--- MATERIAL PROVIDED Enclosed Below ---

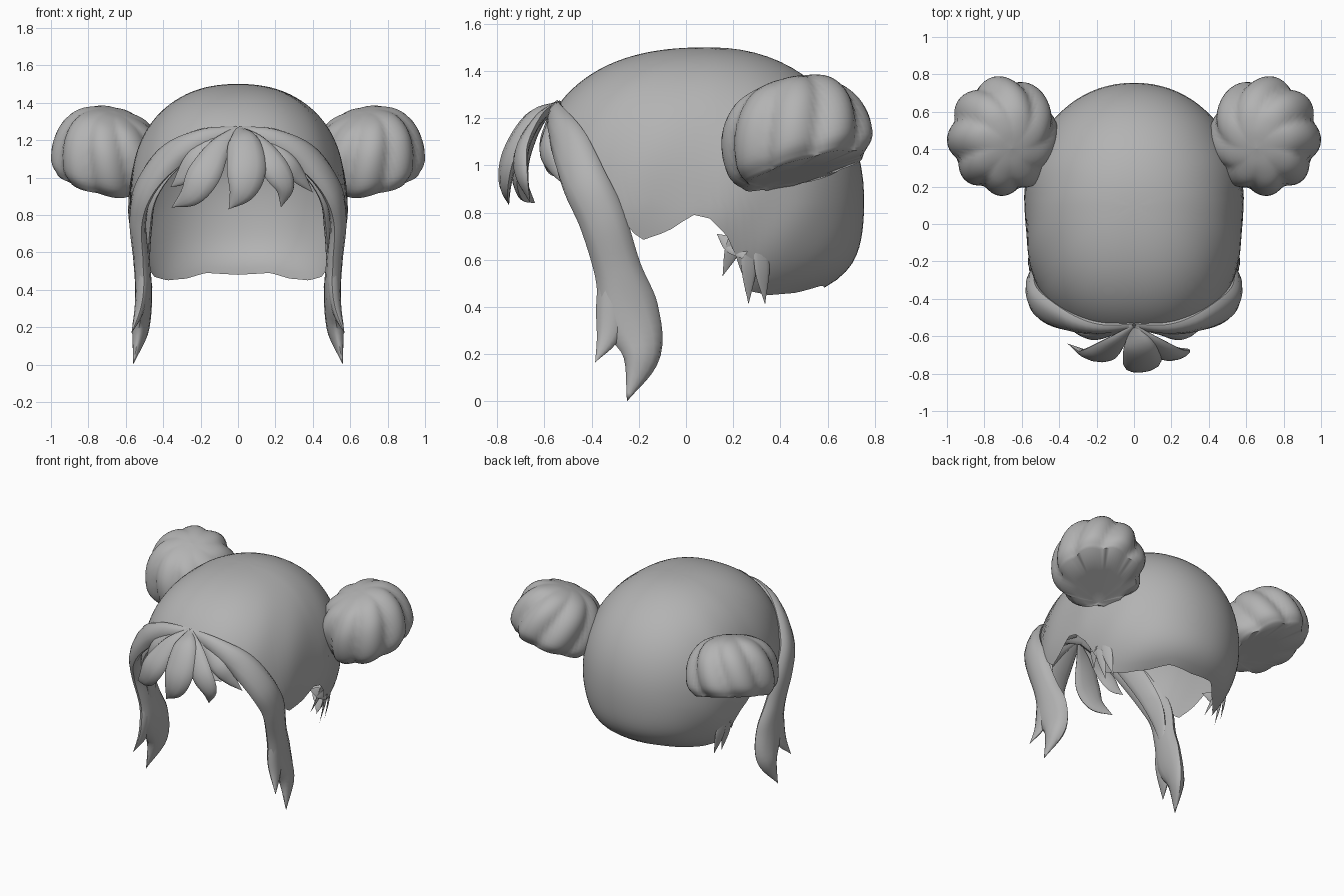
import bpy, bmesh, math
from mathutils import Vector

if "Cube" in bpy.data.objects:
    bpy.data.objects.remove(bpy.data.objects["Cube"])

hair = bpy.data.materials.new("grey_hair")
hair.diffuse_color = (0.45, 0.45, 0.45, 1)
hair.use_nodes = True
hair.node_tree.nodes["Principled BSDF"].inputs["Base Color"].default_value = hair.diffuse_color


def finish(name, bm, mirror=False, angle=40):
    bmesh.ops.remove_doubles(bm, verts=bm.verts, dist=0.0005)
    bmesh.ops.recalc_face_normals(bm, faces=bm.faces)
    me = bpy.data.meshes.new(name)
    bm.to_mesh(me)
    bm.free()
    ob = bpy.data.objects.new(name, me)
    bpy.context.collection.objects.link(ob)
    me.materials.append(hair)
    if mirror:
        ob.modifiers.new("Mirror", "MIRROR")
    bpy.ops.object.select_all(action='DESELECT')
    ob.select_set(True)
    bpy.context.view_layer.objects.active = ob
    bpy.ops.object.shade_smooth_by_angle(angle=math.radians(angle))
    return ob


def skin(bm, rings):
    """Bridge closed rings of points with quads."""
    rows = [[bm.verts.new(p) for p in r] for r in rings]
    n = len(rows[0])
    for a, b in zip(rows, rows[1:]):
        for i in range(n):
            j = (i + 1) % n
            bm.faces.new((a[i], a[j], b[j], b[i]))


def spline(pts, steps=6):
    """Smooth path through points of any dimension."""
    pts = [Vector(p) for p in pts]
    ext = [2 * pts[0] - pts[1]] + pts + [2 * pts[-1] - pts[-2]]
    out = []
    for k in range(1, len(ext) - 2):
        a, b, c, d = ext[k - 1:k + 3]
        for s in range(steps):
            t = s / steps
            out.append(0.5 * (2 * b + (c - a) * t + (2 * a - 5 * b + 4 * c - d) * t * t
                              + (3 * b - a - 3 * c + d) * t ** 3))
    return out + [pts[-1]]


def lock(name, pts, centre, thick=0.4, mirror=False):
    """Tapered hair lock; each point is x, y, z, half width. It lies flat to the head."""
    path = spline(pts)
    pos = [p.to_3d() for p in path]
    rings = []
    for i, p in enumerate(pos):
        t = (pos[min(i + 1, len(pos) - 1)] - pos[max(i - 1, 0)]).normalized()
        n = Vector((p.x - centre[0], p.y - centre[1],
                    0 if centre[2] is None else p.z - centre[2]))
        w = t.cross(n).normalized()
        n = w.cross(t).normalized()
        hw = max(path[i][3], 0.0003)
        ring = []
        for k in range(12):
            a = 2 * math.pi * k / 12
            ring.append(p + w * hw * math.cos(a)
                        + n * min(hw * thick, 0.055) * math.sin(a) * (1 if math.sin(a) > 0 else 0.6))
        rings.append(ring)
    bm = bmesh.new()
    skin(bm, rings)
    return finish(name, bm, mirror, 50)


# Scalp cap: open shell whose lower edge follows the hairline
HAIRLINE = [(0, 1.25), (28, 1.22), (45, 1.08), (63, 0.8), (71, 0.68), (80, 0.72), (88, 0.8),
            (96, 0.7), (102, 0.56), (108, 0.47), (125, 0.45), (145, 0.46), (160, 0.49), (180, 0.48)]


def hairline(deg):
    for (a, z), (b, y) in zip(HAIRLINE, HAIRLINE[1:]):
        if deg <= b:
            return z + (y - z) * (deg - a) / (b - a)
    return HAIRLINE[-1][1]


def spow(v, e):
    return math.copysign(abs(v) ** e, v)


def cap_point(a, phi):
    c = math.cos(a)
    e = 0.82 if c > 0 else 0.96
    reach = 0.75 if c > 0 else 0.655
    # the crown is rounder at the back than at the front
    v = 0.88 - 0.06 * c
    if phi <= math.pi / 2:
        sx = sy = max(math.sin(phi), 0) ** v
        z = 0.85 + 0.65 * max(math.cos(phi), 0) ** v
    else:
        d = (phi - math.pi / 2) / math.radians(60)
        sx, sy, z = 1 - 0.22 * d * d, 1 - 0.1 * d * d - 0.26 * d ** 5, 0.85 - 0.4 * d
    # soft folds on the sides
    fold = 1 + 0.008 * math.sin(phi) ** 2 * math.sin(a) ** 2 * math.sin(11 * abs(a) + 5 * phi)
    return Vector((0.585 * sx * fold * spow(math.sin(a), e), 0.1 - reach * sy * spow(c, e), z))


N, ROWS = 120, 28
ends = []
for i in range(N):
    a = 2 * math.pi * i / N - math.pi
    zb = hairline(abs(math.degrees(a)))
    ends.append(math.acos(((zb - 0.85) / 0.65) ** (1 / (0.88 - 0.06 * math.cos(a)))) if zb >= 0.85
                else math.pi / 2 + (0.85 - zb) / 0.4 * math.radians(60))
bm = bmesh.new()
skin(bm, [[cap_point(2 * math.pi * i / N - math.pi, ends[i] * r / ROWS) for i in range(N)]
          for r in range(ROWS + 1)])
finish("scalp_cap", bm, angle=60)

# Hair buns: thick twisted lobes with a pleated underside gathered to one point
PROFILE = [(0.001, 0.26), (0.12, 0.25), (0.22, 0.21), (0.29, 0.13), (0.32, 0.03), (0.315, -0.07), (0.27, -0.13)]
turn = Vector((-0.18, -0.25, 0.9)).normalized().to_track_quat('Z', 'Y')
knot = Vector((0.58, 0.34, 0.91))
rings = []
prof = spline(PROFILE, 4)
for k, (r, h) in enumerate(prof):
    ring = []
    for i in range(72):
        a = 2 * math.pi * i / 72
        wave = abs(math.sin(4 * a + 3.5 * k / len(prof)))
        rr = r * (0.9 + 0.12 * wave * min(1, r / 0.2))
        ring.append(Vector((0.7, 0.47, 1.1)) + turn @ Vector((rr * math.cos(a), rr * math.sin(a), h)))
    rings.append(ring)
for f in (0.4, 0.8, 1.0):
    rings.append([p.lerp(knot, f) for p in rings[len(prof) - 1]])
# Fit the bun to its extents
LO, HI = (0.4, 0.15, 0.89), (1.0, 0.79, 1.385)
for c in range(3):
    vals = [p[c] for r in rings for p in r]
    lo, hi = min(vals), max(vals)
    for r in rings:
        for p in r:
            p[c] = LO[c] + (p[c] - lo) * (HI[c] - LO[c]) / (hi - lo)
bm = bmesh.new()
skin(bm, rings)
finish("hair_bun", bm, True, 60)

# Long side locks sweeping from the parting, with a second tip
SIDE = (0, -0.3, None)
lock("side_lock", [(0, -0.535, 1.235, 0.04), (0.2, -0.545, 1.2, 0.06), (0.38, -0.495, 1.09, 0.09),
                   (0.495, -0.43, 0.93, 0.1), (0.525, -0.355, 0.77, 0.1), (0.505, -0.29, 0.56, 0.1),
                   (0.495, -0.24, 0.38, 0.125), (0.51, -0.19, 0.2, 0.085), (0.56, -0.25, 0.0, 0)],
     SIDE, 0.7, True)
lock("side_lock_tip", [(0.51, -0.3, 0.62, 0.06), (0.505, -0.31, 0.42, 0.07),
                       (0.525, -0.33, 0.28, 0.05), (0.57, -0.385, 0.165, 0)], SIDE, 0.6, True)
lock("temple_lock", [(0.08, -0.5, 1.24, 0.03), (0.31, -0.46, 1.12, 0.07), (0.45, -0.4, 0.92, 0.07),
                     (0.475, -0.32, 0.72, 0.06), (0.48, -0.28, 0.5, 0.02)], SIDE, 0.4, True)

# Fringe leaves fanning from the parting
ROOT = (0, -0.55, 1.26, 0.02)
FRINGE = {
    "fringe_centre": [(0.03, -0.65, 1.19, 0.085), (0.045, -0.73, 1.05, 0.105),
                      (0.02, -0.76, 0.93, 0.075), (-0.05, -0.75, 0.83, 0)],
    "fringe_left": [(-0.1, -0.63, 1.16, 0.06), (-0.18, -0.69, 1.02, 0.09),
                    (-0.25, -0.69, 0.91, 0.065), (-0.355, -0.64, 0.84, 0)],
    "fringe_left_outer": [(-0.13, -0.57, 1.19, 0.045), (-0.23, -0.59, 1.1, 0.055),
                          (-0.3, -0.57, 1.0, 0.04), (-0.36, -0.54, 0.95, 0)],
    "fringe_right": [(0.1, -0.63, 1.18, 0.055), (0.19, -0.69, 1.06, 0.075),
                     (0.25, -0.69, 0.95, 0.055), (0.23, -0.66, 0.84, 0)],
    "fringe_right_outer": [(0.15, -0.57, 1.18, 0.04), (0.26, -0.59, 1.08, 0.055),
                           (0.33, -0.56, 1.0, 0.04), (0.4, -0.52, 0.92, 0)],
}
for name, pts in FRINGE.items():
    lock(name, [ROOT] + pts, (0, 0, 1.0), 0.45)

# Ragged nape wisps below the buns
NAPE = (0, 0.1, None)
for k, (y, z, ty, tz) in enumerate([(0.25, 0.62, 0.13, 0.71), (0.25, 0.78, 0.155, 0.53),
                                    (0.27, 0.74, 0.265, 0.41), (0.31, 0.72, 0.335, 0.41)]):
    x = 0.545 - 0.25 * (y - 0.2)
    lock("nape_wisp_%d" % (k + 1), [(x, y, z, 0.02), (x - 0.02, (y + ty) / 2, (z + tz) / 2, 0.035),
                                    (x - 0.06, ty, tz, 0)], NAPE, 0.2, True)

--- End of Enclosed MATERIAL PROVIDED ---
--- MATERIAL PROVIDED Enclosed Below ---

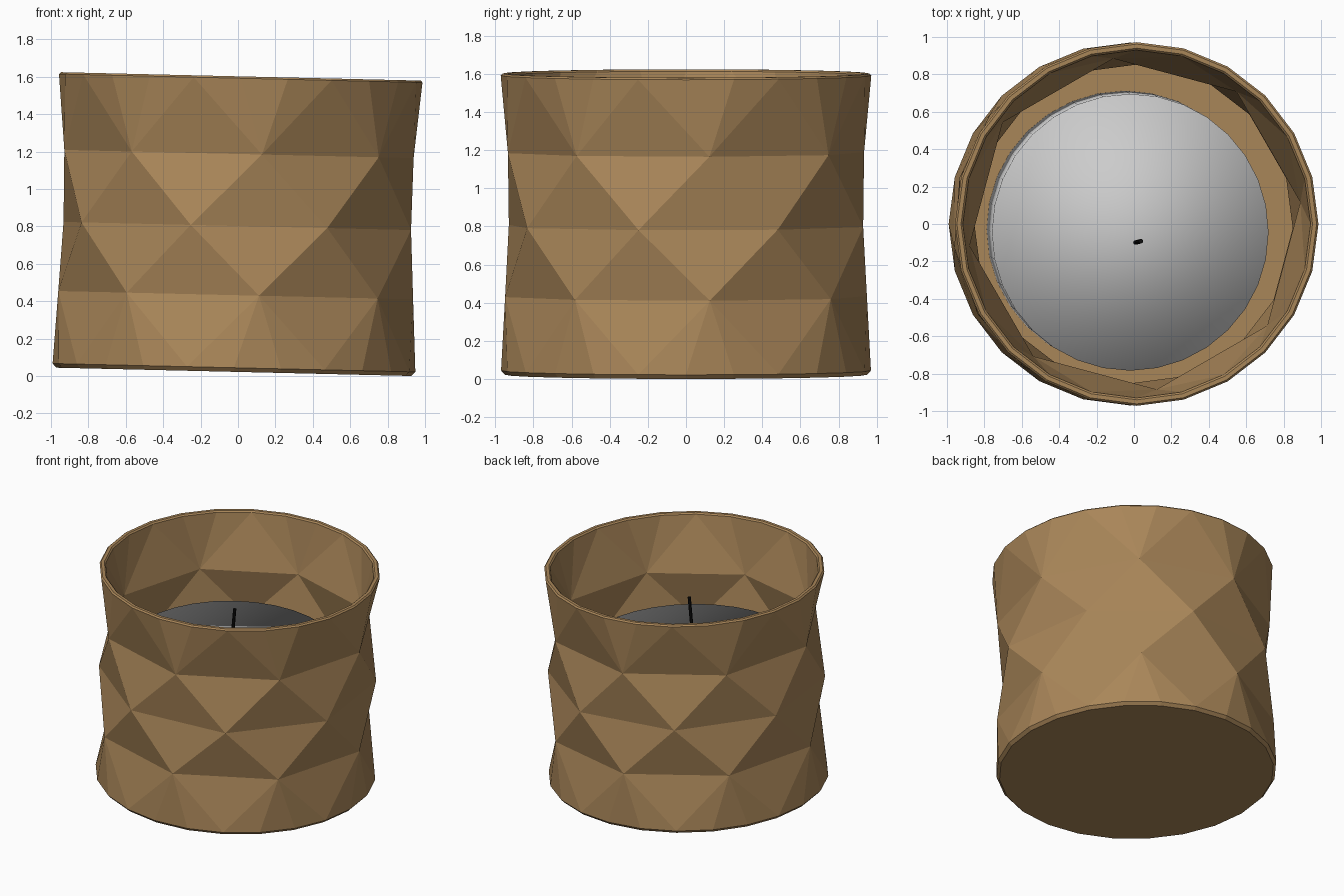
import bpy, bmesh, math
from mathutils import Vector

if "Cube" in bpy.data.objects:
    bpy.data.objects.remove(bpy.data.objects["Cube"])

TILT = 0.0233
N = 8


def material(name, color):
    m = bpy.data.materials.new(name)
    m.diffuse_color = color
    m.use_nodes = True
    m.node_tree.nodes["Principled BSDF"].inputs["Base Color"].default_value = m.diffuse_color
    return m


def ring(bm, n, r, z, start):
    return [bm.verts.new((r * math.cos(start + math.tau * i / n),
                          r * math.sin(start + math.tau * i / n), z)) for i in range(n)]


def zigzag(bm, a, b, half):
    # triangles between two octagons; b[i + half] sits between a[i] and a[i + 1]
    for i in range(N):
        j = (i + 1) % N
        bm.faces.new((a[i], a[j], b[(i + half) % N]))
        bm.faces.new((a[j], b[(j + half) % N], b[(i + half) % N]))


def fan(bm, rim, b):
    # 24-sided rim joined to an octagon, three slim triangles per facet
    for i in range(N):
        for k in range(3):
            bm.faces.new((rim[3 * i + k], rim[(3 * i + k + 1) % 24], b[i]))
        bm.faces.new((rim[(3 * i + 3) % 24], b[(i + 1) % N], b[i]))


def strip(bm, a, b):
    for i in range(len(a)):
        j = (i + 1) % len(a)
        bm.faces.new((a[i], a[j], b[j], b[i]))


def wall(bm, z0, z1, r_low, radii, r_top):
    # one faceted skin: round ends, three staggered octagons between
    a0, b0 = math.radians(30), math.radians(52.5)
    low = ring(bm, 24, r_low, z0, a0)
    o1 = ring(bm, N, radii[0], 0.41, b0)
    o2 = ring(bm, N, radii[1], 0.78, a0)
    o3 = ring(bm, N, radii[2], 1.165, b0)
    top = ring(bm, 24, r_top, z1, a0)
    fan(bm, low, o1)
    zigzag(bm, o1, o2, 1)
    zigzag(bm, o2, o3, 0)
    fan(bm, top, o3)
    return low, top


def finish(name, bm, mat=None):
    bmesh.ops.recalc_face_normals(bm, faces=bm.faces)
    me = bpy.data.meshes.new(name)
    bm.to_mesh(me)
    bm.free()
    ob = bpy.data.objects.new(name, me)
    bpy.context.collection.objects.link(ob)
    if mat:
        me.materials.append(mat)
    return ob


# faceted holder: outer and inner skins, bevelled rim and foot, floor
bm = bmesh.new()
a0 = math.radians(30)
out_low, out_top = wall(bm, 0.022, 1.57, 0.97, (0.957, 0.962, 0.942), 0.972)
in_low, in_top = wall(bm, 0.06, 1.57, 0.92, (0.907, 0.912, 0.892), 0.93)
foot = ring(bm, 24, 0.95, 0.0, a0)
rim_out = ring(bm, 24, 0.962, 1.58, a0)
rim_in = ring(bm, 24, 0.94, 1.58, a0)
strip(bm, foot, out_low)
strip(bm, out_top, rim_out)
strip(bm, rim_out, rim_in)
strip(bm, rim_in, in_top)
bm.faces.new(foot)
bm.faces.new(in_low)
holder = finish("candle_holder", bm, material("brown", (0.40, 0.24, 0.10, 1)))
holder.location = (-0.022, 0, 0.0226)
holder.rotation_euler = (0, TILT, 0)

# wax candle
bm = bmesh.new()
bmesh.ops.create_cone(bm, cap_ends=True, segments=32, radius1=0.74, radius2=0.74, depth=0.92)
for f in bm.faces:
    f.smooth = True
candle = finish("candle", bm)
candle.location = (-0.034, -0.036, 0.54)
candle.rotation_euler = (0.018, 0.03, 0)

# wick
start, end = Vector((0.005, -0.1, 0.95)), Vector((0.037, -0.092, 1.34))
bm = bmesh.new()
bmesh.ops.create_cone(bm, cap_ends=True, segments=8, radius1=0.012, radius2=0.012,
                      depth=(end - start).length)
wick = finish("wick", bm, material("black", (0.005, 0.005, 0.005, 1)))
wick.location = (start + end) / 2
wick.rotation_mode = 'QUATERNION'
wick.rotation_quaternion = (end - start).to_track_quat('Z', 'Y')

--- End of Enclosed MATERIAL PROVIDED ---

▶ **WORK INSTRUCTION**: Scan the entries above for the string "else" and copy each line that contains it.

▶ **SOLUTION TO THIS TASK**:
                    0 if centre[2] is None else p.z - centre[2]))
                        + n * min(hw * thick, 0.055) * math.sin(a) * (1 if math.sin(a) > 0 else 0.6))
    e = 0.82 if c > 0 else 0.96
    reach = 0.75 if c > 0 else 0.655
    else:
                else math.pi / 2 + (0.85 - zb) / 0.4 * math.radians(60))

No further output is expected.